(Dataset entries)
==*==

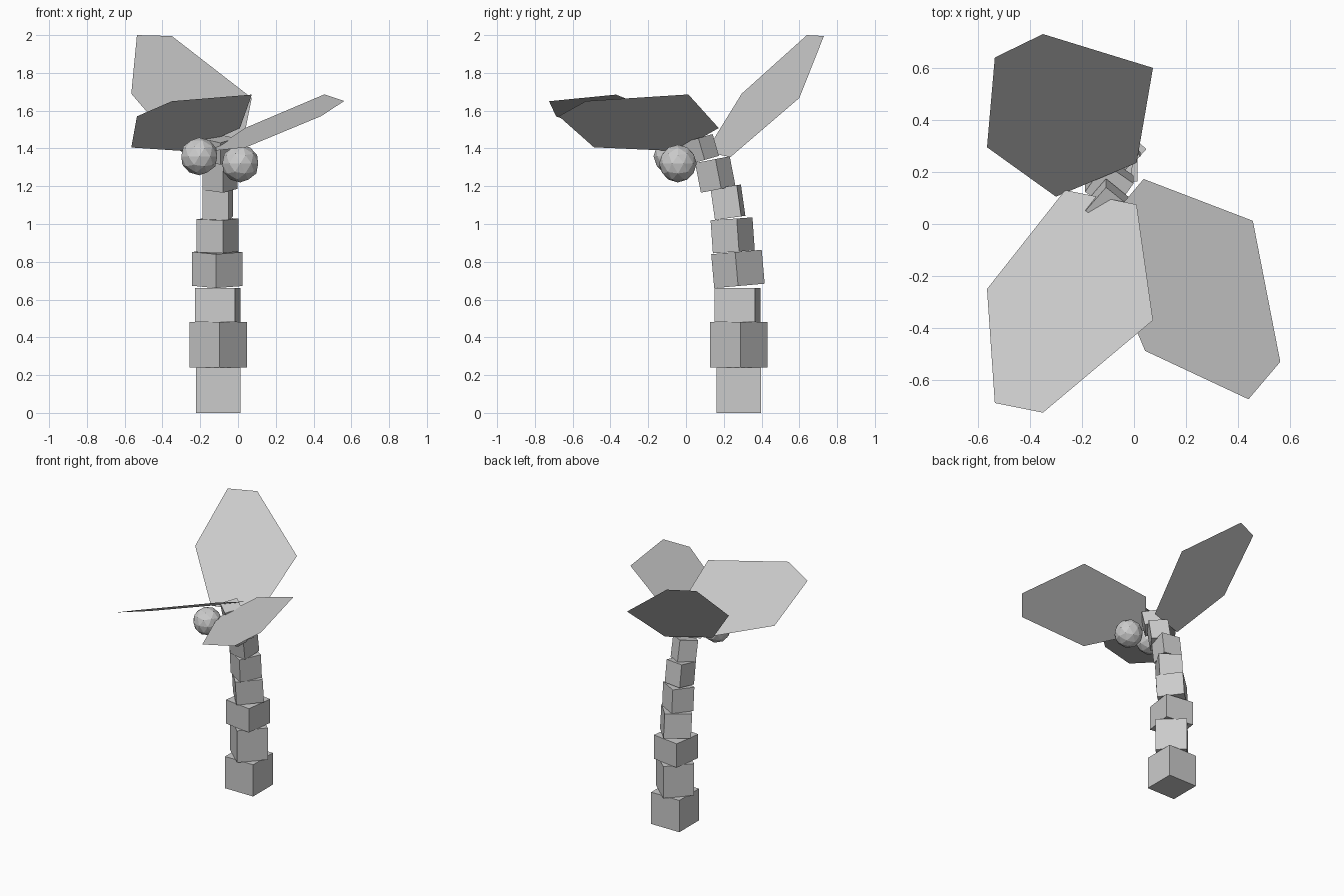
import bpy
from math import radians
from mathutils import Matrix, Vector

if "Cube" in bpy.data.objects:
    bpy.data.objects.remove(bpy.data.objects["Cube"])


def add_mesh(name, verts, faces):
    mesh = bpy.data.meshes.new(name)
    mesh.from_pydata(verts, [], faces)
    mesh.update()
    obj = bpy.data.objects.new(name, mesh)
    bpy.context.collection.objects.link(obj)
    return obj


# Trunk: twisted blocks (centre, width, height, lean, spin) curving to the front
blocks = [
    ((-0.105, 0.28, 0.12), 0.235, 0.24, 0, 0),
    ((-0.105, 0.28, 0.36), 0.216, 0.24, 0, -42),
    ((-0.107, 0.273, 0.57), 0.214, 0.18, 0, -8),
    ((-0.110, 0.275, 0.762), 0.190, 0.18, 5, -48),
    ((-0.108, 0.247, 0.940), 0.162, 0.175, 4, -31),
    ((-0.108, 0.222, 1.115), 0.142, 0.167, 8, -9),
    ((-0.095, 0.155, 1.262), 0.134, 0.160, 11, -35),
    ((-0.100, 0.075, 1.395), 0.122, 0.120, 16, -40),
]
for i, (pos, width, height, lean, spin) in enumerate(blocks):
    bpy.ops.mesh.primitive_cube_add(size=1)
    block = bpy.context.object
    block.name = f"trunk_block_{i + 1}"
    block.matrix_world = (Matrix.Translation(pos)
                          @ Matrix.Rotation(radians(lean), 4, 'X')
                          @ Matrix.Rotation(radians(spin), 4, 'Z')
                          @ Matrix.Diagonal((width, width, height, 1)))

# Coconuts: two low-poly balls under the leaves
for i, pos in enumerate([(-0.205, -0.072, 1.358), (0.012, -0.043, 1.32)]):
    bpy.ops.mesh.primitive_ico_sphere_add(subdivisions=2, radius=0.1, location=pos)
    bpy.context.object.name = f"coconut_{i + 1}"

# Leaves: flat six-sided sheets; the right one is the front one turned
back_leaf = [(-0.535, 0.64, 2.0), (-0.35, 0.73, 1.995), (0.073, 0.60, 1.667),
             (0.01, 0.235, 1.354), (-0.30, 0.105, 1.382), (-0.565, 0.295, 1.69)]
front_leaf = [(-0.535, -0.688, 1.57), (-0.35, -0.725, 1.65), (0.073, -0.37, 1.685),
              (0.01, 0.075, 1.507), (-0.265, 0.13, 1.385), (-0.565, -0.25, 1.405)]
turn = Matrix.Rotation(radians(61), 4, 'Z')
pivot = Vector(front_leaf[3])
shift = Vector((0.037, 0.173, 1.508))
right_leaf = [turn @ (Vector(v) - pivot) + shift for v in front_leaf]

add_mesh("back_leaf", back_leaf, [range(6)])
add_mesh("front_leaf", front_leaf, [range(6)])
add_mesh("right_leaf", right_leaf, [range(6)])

==*==

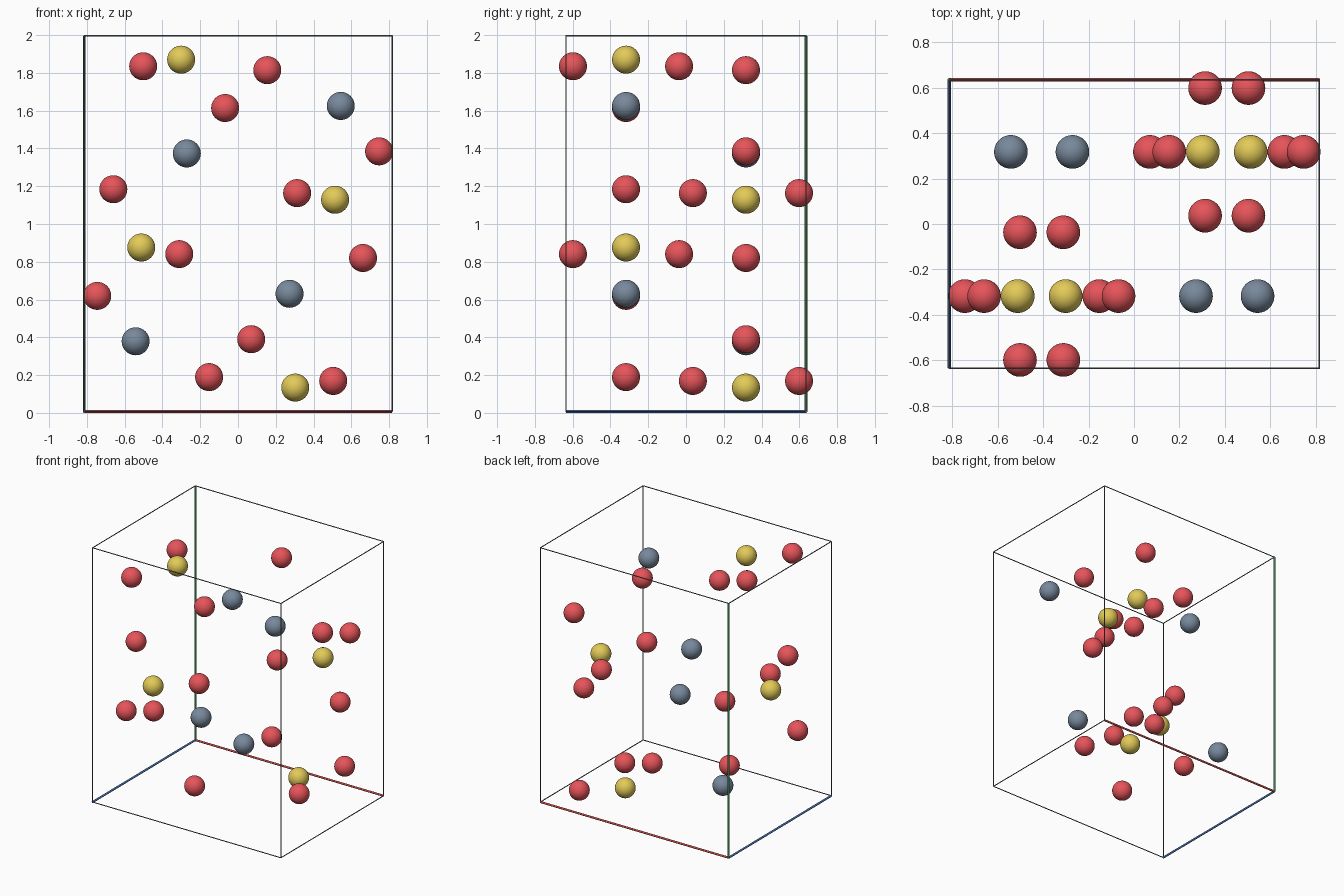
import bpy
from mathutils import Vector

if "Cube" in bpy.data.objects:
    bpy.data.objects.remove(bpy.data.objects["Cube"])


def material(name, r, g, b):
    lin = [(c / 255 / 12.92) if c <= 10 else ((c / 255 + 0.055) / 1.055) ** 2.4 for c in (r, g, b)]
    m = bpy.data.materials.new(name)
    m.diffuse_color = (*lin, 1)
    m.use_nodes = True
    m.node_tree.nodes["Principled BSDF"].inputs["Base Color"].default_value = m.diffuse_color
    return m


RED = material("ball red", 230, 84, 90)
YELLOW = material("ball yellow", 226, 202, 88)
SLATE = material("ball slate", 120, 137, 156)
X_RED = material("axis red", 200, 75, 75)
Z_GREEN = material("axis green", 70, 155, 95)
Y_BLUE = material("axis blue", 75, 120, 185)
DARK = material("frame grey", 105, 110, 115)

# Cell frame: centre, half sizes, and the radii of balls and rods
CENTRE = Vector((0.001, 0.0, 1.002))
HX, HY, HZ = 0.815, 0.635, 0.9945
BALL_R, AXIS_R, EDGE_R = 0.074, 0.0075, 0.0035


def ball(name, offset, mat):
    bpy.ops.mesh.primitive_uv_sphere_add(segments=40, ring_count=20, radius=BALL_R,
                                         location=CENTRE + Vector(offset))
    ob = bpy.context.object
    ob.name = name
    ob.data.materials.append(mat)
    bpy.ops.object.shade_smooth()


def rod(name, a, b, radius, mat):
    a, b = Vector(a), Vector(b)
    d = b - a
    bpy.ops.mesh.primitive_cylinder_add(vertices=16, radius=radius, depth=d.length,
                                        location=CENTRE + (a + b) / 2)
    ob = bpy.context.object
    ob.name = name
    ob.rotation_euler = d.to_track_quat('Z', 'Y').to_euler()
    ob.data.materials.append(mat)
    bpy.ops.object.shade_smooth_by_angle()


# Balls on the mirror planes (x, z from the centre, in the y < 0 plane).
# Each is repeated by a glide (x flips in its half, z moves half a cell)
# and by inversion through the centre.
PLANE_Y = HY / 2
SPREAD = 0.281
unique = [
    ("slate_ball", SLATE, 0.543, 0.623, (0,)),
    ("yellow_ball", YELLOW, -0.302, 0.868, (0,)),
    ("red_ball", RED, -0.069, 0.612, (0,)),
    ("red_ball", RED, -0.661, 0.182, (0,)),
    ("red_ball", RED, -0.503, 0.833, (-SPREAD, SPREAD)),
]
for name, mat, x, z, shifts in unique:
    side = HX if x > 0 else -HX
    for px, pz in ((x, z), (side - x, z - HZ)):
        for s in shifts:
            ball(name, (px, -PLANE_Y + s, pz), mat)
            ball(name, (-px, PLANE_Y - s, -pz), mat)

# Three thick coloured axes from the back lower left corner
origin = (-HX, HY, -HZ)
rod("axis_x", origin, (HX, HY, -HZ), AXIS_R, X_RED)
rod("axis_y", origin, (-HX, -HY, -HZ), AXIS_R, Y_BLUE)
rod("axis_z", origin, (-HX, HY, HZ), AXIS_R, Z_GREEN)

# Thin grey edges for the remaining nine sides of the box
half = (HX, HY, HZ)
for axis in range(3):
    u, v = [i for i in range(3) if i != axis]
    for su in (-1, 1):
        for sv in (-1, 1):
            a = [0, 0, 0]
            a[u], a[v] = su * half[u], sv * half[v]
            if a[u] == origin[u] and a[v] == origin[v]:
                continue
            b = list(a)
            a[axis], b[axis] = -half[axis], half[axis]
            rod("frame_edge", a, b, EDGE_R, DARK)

==*==

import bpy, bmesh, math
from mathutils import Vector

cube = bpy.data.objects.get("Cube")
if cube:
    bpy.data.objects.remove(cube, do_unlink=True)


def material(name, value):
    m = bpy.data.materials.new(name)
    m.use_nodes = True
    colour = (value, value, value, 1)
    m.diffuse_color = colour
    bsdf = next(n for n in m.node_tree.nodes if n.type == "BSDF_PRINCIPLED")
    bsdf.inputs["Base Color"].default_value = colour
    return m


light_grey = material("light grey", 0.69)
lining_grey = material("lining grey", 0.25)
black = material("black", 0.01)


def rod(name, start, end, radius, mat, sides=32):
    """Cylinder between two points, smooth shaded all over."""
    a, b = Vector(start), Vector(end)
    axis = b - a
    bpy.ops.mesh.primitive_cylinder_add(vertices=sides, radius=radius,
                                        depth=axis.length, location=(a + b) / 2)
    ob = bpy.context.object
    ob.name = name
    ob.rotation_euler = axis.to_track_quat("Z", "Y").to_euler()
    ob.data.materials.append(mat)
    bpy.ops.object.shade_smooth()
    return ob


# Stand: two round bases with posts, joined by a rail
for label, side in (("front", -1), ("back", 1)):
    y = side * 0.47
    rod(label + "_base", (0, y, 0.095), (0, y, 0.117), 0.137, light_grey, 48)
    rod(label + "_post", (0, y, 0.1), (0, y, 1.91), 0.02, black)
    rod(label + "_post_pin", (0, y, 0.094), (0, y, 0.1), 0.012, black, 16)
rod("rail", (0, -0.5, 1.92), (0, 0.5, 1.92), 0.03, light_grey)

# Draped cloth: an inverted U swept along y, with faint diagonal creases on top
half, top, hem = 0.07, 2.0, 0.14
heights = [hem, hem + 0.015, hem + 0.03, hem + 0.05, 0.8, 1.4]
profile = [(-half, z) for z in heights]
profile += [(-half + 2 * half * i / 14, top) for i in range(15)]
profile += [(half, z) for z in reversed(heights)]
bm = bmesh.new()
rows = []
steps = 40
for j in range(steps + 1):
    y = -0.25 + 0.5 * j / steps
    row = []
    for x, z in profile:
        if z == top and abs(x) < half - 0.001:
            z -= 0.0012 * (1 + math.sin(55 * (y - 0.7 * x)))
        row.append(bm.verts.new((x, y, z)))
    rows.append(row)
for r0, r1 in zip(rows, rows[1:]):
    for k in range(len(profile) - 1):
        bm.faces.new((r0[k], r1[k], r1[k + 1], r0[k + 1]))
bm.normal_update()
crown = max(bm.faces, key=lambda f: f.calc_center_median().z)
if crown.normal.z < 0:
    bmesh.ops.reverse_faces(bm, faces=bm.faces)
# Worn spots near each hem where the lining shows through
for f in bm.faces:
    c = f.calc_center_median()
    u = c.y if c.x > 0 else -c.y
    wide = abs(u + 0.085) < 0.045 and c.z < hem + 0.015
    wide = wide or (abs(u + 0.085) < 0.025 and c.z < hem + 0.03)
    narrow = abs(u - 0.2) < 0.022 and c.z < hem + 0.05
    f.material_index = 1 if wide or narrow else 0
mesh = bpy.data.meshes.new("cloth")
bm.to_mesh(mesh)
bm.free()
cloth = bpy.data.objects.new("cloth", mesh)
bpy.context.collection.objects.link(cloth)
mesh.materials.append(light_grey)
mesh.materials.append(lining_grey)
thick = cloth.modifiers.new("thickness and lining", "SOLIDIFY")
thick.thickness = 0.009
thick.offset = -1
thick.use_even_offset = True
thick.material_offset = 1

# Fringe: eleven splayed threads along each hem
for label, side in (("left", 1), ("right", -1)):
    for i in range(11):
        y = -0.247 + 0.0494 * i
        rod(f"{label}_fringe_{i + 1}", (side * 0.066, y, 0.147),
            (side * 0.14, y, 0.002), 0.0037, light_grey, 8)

==*==

- [ASSIGNED TASK]:
Return each full line of the entries that contains the word "objects".

- [ANSWER BOX]:
if "Cube" in bpy.data.objects:
    bpy.data.objects.remove(bpy.data.objects["Cube"])
    obj = bpy.data.objects.new(name, mesh)
    bpy.context.collection.objects.link(obj)
if "Cube" in bpy.data.objects:
    bpy.data.objects.remove(bpy.data.objects["Cube"])
cube = bpy.data.objects.get("Cube")
    bpy.data.objects.remove(cube, do_unlink=True)
cloth = bpy.data.objects.new("cloth", mesh)
bpy.context.collection.objects.link(cloth)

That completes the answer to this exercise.